Problem
Search the data for the word "const" and copy each line that has it.

Records provided

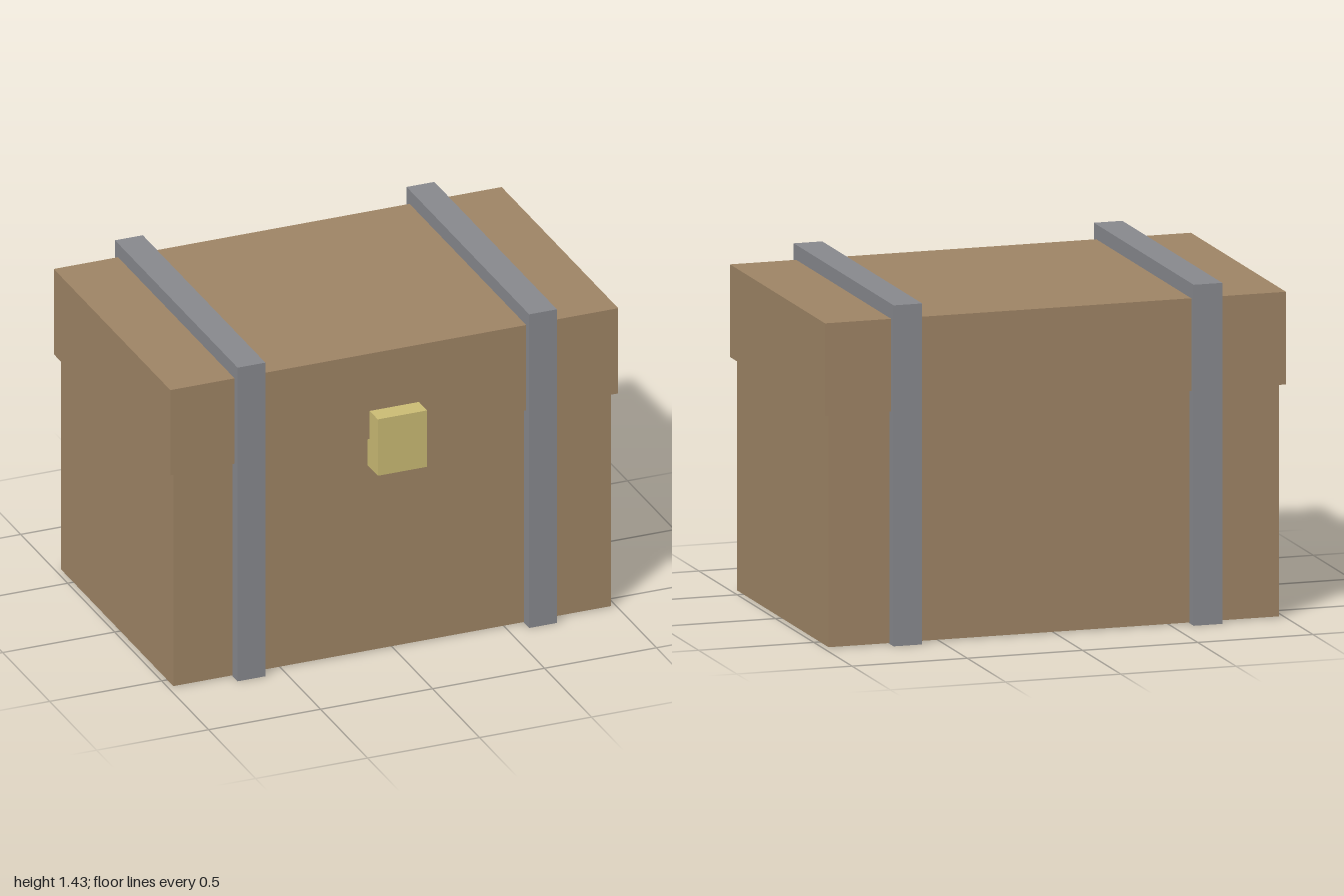
import * as THREE from 'three';

export function createModel() {
  const chest = new THREE.Group();
  chest.name = 'chest';

  const material = (name, color) => {
    const m = new THREE.MeshStandardMaterial({ color });
    m.name = name;
    return m;
  };
  const wood = material('wood', 0x9e8465);
  const iron = material('iron', 0x87888d);
  const brass = material('brass', 0xcabb74);

  // Box given by its minimum and maximum corners
  const box = (name, mat, [x0, y0, z0], [x1, y1, z1]) => {
    const mesh = new THREE.Mesh(new THREE.BoxGeometry(x1 - x0, y1 - y0, z1 - z0), mat);
    mesh.position.set((x0 + x1) / 2, (y0 + y1) / 2, (z0 + z1) / 2);
    mesh.name = name;
    chest.add(mesh);
  };

  // Wooden body and overhanging lid
  box('body', wood, [-0.977, 0.003, -0.625], [0.977, 0.982, 0.57]);
  box('lid', wood, [-1, 0.982, -0.648], [1, 1.372, 0.593]);

  // Clasp on the front
  box('clasp', brass, [-0.11, 0.852, 0.56], [0.11, 1.11, 0.68]);

  // Iron straps running up the front, over the lid and down the back
  const profile = new THREE.Shape([
    [-0.625, 0], [-0.625, 1.435], [0.68, 1.435], [0.68, 0],
    [0.615, 0], [0.615, 1.365], [-0.56, 1.365], [-0.56, 0],
  ].map(([u, v]) => new THREE.Vector2(u, v)));
  const strapGeometry = new THREE.ExtrudeGeometry(profile, { depth: 0.124, bevelEnabled: false });
  strapGeometry.translate(0, 0, -0.062).rotateY(Math.PI / 2); // profile u becomes -z
  for (const side of [-1, 1]) {
    const strap = new THREE.Mesh(strapGeometry, iron);
    strap.position.x = side * 0.651;
    strap.name = side > 0 ? 'leftStrap' : 'rightStrap';
    chest.add(strap);
  }

  return chest;
}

Output
  const chest = new THREE.Group();
  const material = (name, color) => {
    const m = new THREE.MeshStandardMaterial({ color });
  const wood = material('wood', 0x9e8465);
  const iron = material('iron', 0x87888d);
  const brass = material('brass', 0xcabb74);
  const box = (name, mat, [x0, y0, z0], [x1, y1, z1]) => {
    const mesh = new THREE.Mesh(new THREE.BoxGeometry(x1 - x0, y1 - y0, z1 - z0), mat);
  const profile = new THREE.Shape([
  const strapGeometry = new THREE.ExtrudeGeometry(profile, { depth: 0.124, bevelEnabled: false });
  for (const side of [-1, 1]) {
    const strap = new THREE.Mesh(strapGeometry, iron);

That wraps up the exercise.